(Document images with source code)
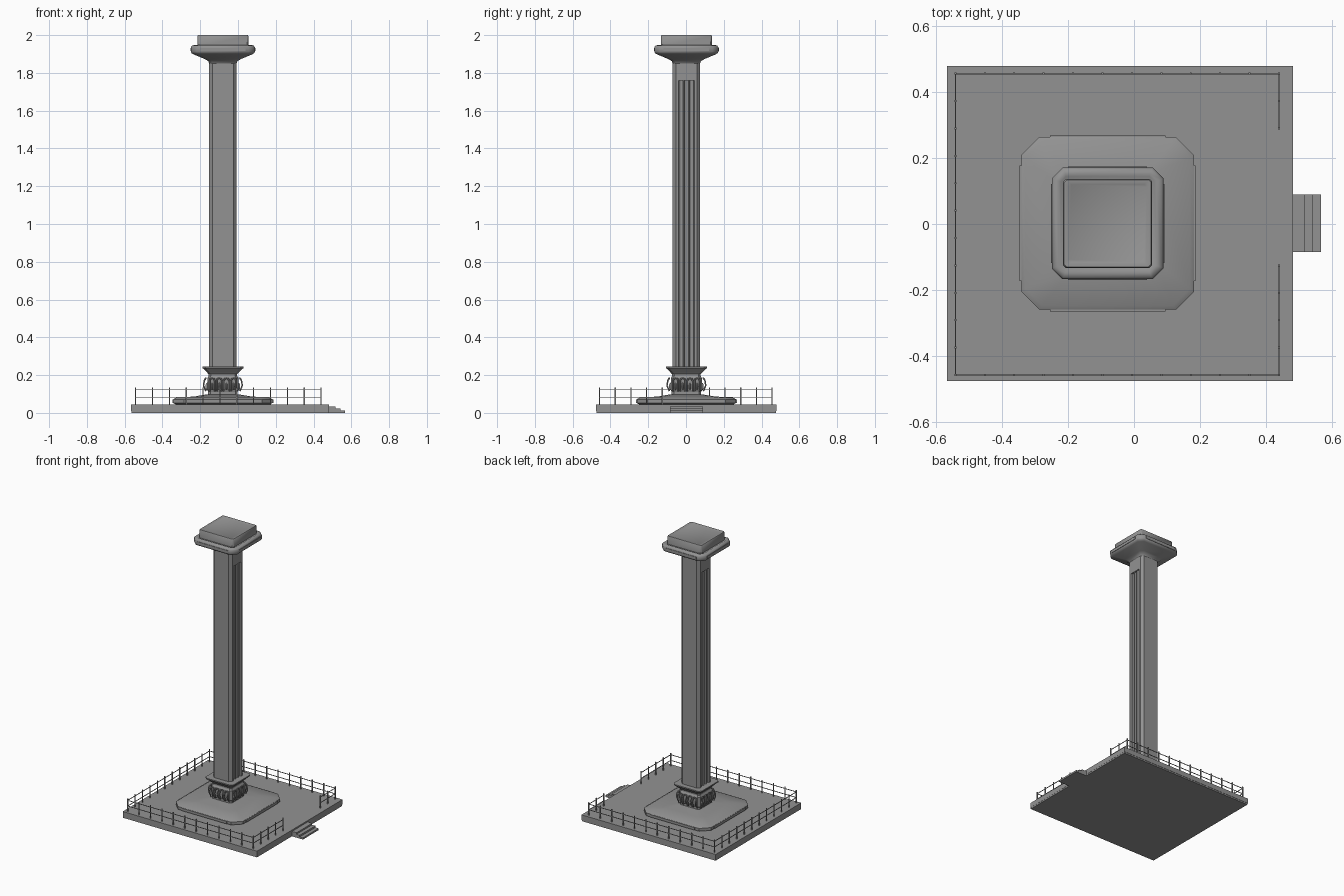
import bpy, bmesh, math
from mathutils import Vector, Matrix

if "Cube" in bpy.data.objects:
    bpy.data.objects.remove(bpy.data.objects["Cube"])

CX, CY = -0.08, 0.002          # column axis

stone = bpy.data.materials.new("dark_stone")
stone.diffuse_color = (0.29, 0.29, 0.29, 1)
stone.use_nodes = True
stone.node_tree.nodes["Principled BSDF"].inputs["Base Color"].default_value = stone.diffuse_color


def finish(bm, name, smooth=0):
    bmesh.ops.recalc_face_normals(bm, faces=bm.faces)
    me = bpy.data.meshes.new(name)
    bm.to_mesh(me)
    bm.free()
    me.materials.append(stone)
    if smooth:
        me.shade_smooth()
        me.set_sharp_from_angle(angle=math.radians(smooth))
    ob = bpy.data.objects.new(name, me)
    bpy.context.collection.objects.link(ob)
    return ob


def add_box(bm, x0, x1, y0, y1, z0, z1):
    m = Matrix.LocRotScale(((x0 + x1) / 2, (y0 + y1) / 2, (z0 + z1) / 2), None,
                           (x1 - x0, y1 - y0, z1 - z0))
    bmesh.ops.create_cube(bm, size=1, matrix=m)


def octagon(h, c):
    """Square of half-width h with corners cut by c."""
    k = h - c
    return [(h, -k), (h, k), (k, h), (-k, h), (-h, k), (-h, -k), (-k, -h), (k, -h)]


def add_loft(bm, rings):
    """rings: (2D outline, z), bottom to top, with closed ends."""
    loops = [[bm.verts.new((CX + x, CY + y, z)) for x, y in pts] for pts, z in rings]
    for a, b in zip(loops, loops[1:]):
        for i in range(len(a)):
            j = (i + 1) % len(a)
            bm.faces.new((a[i], a[j], b[j], b[i]))
    bm.faces.new(loops[0][::-1])
    bm.faces.new(loops[-1])


def loft(name, profile, smooth=0):
    bm = bmesh.new()
    add_loft(bm, [(octagon(h, c), z) for h, c, z in profile])
    return finish(bm, name, smooth)


def side_plates(name, out, half, z0, z1):
    bm = bmesh.new()
    t = 0.012
    for s in (-1, 1):
        a, b = sorted((s * out, s * (out - t)))
        add_box(bm, CX + a, CX + b, CY - half, CY + half, z0, z1)
        add_box(bm, CX - half, CX + half, CY + a, CY + b, z0, z1)
    return finish(bm, name)


# Platform slab with thin footing
bm = bmesh.new()
add_box(bm, -0.565, 0.481, -0.475, 0.477, 0.0, 0.010)
add_box(bm, -0.567, 0.482, -0.477, 0.479, 0.010, 0.045)
finish(bm, "platform")

# Entrance steps
bm = bmesh.new()
for x, z in ((0.517, 0.035), (0.542, 0.024), (0.567, 0.012)):
    add_box(bm, 0.475, x, -0.085, 0.09, 0.0, z)
finish(bm, "entrance_steps")

# Railing: posts and two rails, with a gap at the steps
X0, X1, Y0, Y1, N = -0.542, 0.44, -0.458, 0.456, 12
GAP_A, GAP_B = 4, 9            # post numbers on either side of the gap
bm = bmesh.new()
posts = set()
for i in range(N):
    x = X0 + (X1 - X0) * i / (N - 1)
    y = Y0 + (Y1 - Y0) * i / (N - 1)
    posts |= {(x, Y0), (x, Y1), (X0, y)}
    if i <= GAP_A or i >= GAP_B:
        posts.add((X1, y))
for x, y in posts:
    add_box(bm, x - .003, x + .003, y - .003, y + .003, 0.045, 0.135)
finish(bm, "railing_posts")
bm = bmesh.new()
r = 0.0018
ya, yb = (Y0 + (Y1 - Y0) * i / (N - 1) for i in (GAP_A, GAP_B))
for z in (0.083, 0.123):
    for y in (Y0, Y1):
        add_box(bm, X0, X1, y - r, y + r, z - r, z + r)
    for x, a, b in ((X0, Y0, Y1), (X1, Y0, ya), (X1, yb, Y1)):
        add_box(bm, x - r, x + r, a, b, z - r, z + r)
finish(bm, "railing_rails")

# Mound under the column
loft("mound", [(0.25, .055, .045), (0.262, .055, .052), (0.262, .055, .072),
               (0.25, .052, .080), (0.15, .03, .087), (0.085, .015, .098)], 40)
side_plates("mound_side_plates", 0.267, 0.175, 0.053, 0.071)

# Pedestal core, foot and flared collar
loft("pedestal", [(0.078, .012, .09), (0.078, .012, .112), (0.082, .014, .118),
                  (0.082, .014, .185), (0.076, .012, .195), (0.076, .012, .205),
                  (0.085, .014, .215), (0.104, .016, .234), (0.109, .016, .237),
                  (0.109, .016, .245), (0.095, .014, .245)])

# Arched leaf ornaments around the pedestal
bm = bmesh.new()


def leaf(bm, rot, u):
    """Arched tube that bulges outward, with a small bead inside."""
    w, path = 0.014, []
    outline = [(-w, .115), (-w, .145), (-w, .17)]
    outline += [(-w * math.cos(a), .17 + w * math.sin(a))
                for a in (math.pi / 4, math.pi / 2, 3 * math.pi / 4)]
    outline += [(w, .17), (w, .145), (w, .115)]
    for s, z in outline:
        bulge = 0.020 * math.sin(math.pi * min(1, max(0, (z - .105) / .09)))
        path.append(Vector((u + s, -(0.083 + bulge), z)))
    rings = []
    for i, p in enumerate(path):
        d = (path[min(i + 1, len(path) - 1)] - path[max(i - 1, 0)]).normalized()
        n = d.cross(Vector((0, 1, 0))).normalized()
        b = d.cross(n)
        rings.append([bm.verts.new(rot @ (p + 0.0045 * (n * math.cos(k * math.pi / 3)
                      + b * math.sin(k * math.pi / 3)))) for k in range(6)])
    for a, b in zip(rings, rings[1:]):
        for k in range(6):
            bm.faces.new((a[k], a[(k + 1) % 6], b[(k + 1) % 6], b[k]))
    bm.faces.new(rings[0])
    bm.faces.new(rings[-1])
    m = rot @ Matrix.LocRotScale((u, -0.083, 0.14), None, (0.006, 0.009, 0.02))
    bmesh.ops.create_uvsphere(bm, u_segments=8, v_segments=6, radius=1, matrix=m)


for q in range(4):
    rot = Matrix.Translation((CX, CY, 0)) @ Matrix.Rotation(q * math.pi / 2, 4, 'Z')
    for u in (-0.057, -0.019, 0.019, 0.057):
        leaf(bm, rot, u)
finish(bm, "pedestal_leaves", 50)

# Shaft: cut corners, three flutes on both x sides, plain above
H, C, F, D = 0.073, 0.017, 0.014, 0.014
flutes = []
for c in (-2 * F, 0, 2 * F):
    flutes += [(H - 0.002, c - F + .001), (H - D * .7, c - F * .75), (H - D, c - F * .3),
               (H - D, c + F * .3), (H - D * .7, c + F * .75), (H - 0.002, c + F - .001)]
half = [(H, -H + C), (H, -3 * F)] + flutes + [(H, 3 * F), (H, H - C), (H - C, H)]
outline = half + [(C - H, H)] + [(-x, -y) for x, y in half[:-1]] + [(-H + C, -H), (H - C, -H)]
bm = bmesh.new()
add_loft(bm, [(outline, 0.24), (outline, 1.76)])
finish(bm, "fluted_shaft")
loft("shaft_top", [(H, C, 1.76), (H, C, 1.87)])

# Capital: concave flare, rounded slab edge
loft("capital", [(0.071, .016, 1.845), (0.077, .018, 1.862), (0.095, .022, 1.873),
                 (0.155, .03, 1.898), (0.165, .032, 1.904), (0.169, .032, 1.912),
                 (0.169, .032, 1.936), (0.164, .03, 1.944), (0.150, .022, 1.948),
                 (0.142, .015, 1.944)], 44)
side_plates("capital_side_plates", 0.172, 0.12, 1.915, 1.932)

# Top block with a very shallow sunken top
loft("top_block", [(0.135, .008, 1.94), (0.135, .008, 1.994), (0.132, .008, 2.0),
                   (0.123, .008, 2.0), (0.118, .008, 1.997)], 40)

- **YOUR TASK**
Your reply should restate every entry exactly, with the pictures left out.

- **REPLY TO THE EXERCISE**
import bpy, bmesh, math
from mathutils import Vector, Matrix

if "Cube" in bpy.data.objects:
    bpy.data.objects.remove(bpy.data.objects["Cube"])

CX, CY = -0.08, 0.002          # column axis

stone = bpy.data.materials.new("dark_stone")
stone.diffuse_color = (0.29, 0.29, 0.29, 1)
stone.use_nodes = True
stone.node_tree.nodes["Principled BSDF"].inputs["Base Color"].default_value = stone.diffuse_color


def finish(bm, name, smooth=0):
    bmesh.ops.recalc_face_normals(bm, faces=bm.faces)
    me = bpy.data.meshes.new(name)
    bm.to_mesh(me)
    bm.free()
    me.materials.append(stone)
    if smooth:
        me.shade_smooth()
        me.set_sharp_from_angle(angle=math.radians(smooth))
    ob = bpy.data.objects.new(name, me)
    bpy.context.collection.objects.link(ob)
    return ob


def add_box(bm, x0, x1, y0, y1, z0, z1):
    m = Matrix.LocRotScale(((x0 + x1) / 2, (y0 + y1) / 2, (z0 + z1) / 2), None,
                           (x1 - x0, y1 - y0, z1 - z0))
    bmesh.ops.create_cube(bm, size=1, matrix=m)


def octagon(h, c):
    """Square of half-width h with corners cut by c."""
    k = h - c
    return [(h, -k), (h, k), (k, h), (-k, h), (-h, k), (-h, -k), (-k, -h), (k, -h)]


def add_loft(bm, rings):
    """rings: (2D outline, z), bottom to top, with closed ends."""
    loops = [[bm.verts.new((CX + x, CY + y, z)) for x, y in pts] for pts, z in rings]
    for a, b in zip(loops, loops[1:]):
        for i in range(len(a)):
            j = (i + 1) % len(a)
            bm.faces.new((a[i], a[j], b[j], b[i]))
    bm.faces.new(loops[0][::-1])
    bm.faces.new(loops[-1])


def loft(name, profile, smooth=0):
    bm = bmesh.new()
    add_loft(bm, [(octagon(h, c), z) for h, c, z in profile])
    return finish(bm, name, smooth)


def side_plates(name, out, half, z0, z1):
    bm = bmesh.new()
    t = 0.012
    for s in (-1, 1):
        a, b = sorted((s * out, s * (out - t)))
        add_box(bm, CX + a, CX + b, CY - half, CY + half, z0, z1)
        add_box(bm, CX - half, CX + half, CY + a, CY + b, z0, z1)
    return finish(bm, name)


# Platform slab with thin footing
bm = bmesh.new()
add_box(bm, -0.565, 0.481, -0.475, 0.477, 0.0, 0.010)
add_box(bm, -0.567, 0.482, -0.477, 0.479, 0.010, 0.045)
finish(bm, "platform")

# Entrance steps
bm = bmesh.new()
for x, z in ((0.517, 0.035), (0.542, 0.024), (0.567, 0.012)):
    add_box(bm, 0.475, x, -0.085, 0.09, 0.0, z)
finish(bm, "entrance_steps")

# Railing: posts and two rails, with a gap at the steps
X0, X1, Y0, Y1, N = -0.542, 0.44, -0.458, 0.456, 12
GAP_A, GAP_B = 4, 9            # post numbers on either side of the gap
bm = bmesh.new()
posts = set()
for i in range(N):
    x = X0 + (X1 - X0) * i / (N - 1)
    y = Y0 + (Y1 - Y0) * i / (N - 1)
    posts |= {(x, Y0), (x, Y1), (X0, y)}
    if i <= GAP_A or i >= GAP_B:
        posts.add((X1, y))
for x, y in posts:
    add_box(bm, x - .003, x + .003, y - .003, y + .003, 0.045, 0.135)
finish(bm, "railing_posts")
bm = bmesh.new()
r = 0.0018
ya, yb = (Y0 + (Y1 - Y0) * i / (N - 1) for i in (GAP_A, GAP_B))
for z in (0.083, 0.123):
    for y in (Y0, Y1):
        add_box(bm, X0, X1, y - r, y + r, z - r, z + r)
    for x, a, b in ((X0, Y0, Y1), (X1, Y0, ya), (X1, yb, Y1)):
        add_box(bm, x - r, x + r, a, b, z - r, z + r)
finish(bm, "railing_rails")

# Mound under the column
loft("mound", [(0.25, .055, .045), (0.262, .055, .052), (0.262, .055, .072),
               (0.25, .052, .080), (0.15, .03, .087), (0.085, .015, .098)], 40)
side_plates("mound_side_plates", 0.267, 0.175, 0.053, 0.071)

# Pedestal core, foot and flared collar
loft("pedestal", [(0.078, .012, .09), (0.078, .012, .112), (0.082, .014, .118),
                  (0.082, .014, .185), (0.076, .012, .195), (0.076, .012, .205),
                  (0.085, .014, .215), (0.104, .016, .234), (0.109, .016, .237),
                  (0.109, .016, .245), (0.095, .014, .245)])

# Arched leaf ornaments around the pedestal
bm = bmesh.new()


def leaf(bm, rot, u):
    """Arched tube that bulges outward, with a small bead inside."""
    w, path = 0.014, []
    outline = [(-w, .115), (-w, .145), (-w, .17)]
    outline += [(-w * math.cos(a), .17 + w * math.sin(a))
                for a in (math.pi / 4, math.pi / 2, 3 * math.pi / 4)]
    outline += [(w, .17), (w, .145), (w, .115)]
    for s, z in outline:
        bulge = 0.020 * math.sin(math.pi * min(1, max(0, (z - .105) / .09)))
        path.append(Vector((u + s, -(0.083 + bulge), z)))
    rings = []
    for i, p in enumerate(path):
        d = (path[min(i + 1, len(path) - 1)] - path[max(i - 1, 0)]).normalized()
        n = d.cross(Vector((0, 1, 0))).normalized()
        b = d.cross(n)
        rings.append([bm.verts.new(rot @ (p + 0.0045 * (n * math.cos(k * math.pi / 3)
                      + b * math.sin(k * math.pi / 3)))) for k in range(6)])
    for a, b in zip(rings, rings[1:]):
        for k in range(6):
            bm.faces.new((a[k], a[(k + 1) % 6], b[(k + 1) % 6], b[k]))
    bm.faces.new(rings[0])
    bm.faces.new(rings[-1])
    m = rot @ Matrix.LocRotScale((u, -0.083, 0.14), None, (0.006, 0.009, 0.02))
    bmesh.ops.create_uvsphere(bm, u_segments=8, v_segments=6, radius=1, matrix=m)


for q in range(4):
    rot = Matrix.Translation((CX, CY, 0)) @ Matrix.Rotation(q * math.pi / 2, 4, 'Z')
    for u in (-0.057, -0.019, 0.019, 0.057):
        leaf(bm, rot, u)
finish(bm, "pedestal_leaves", 50)

# Shaft: cut corners, three flutes on both x sides, plain above
H, C, F, D = 0.073, 0.017, 0.014, 0.014
flutes = []
for c in (-2 * F, 0, 2 * F):
    flutes += [(H - 0.002, c - F + .001), (H - D * .7, c - F * .75), (H - D, c - F * .3),
               (H - D, c + F * .3), (H - D * .7, c + F * .75), (H - 0.002, c + F - .001)]
half = [(H, -H + C), (H, -3 * F)] + flutes + [(H, 3 * F), (H, H - C), (H - C, H)]
outline = half + [(C - H, H)] + [(-x, -y) for x, y in half[:-1]] + [(-H + C, -H), (H - C, -H)]
bm = bmesh.new()
add_loft(bm, [(outline, 0.24), (outline, 1.76)])
finish(bm, "fluted_shaft")
loft("shaft_top", [(H, C, 1.76), (H, C, 1.87)])

# Capital: concave flare, rounded slab edge
loft("capital", [(0.071, .016, 1.845), (0.077, .018, 1.862), (0.095, .022, 1.873),
                 (0.155, .03, 1.898), (0.165, .032, 1.904), (0.169, .032, 1.912),
                 (0.169, .032, 1.936), (0.164, .03, 1.944), (0.150, .022, 1.948),
                 (0.142, .015, 1.944)], 44)
side_plates("capital_side_plates", 0.172, 0.12, 1.915, 1.932)

# Top block with a very shallow sunken top
loft("top_block", [(0.135, .008, 1.94), (0.135, .008, 1.994), (0.132, .008, 2.0),
                   (0.123, .008, 2.0), (0.118, .008, 1.997)], 40)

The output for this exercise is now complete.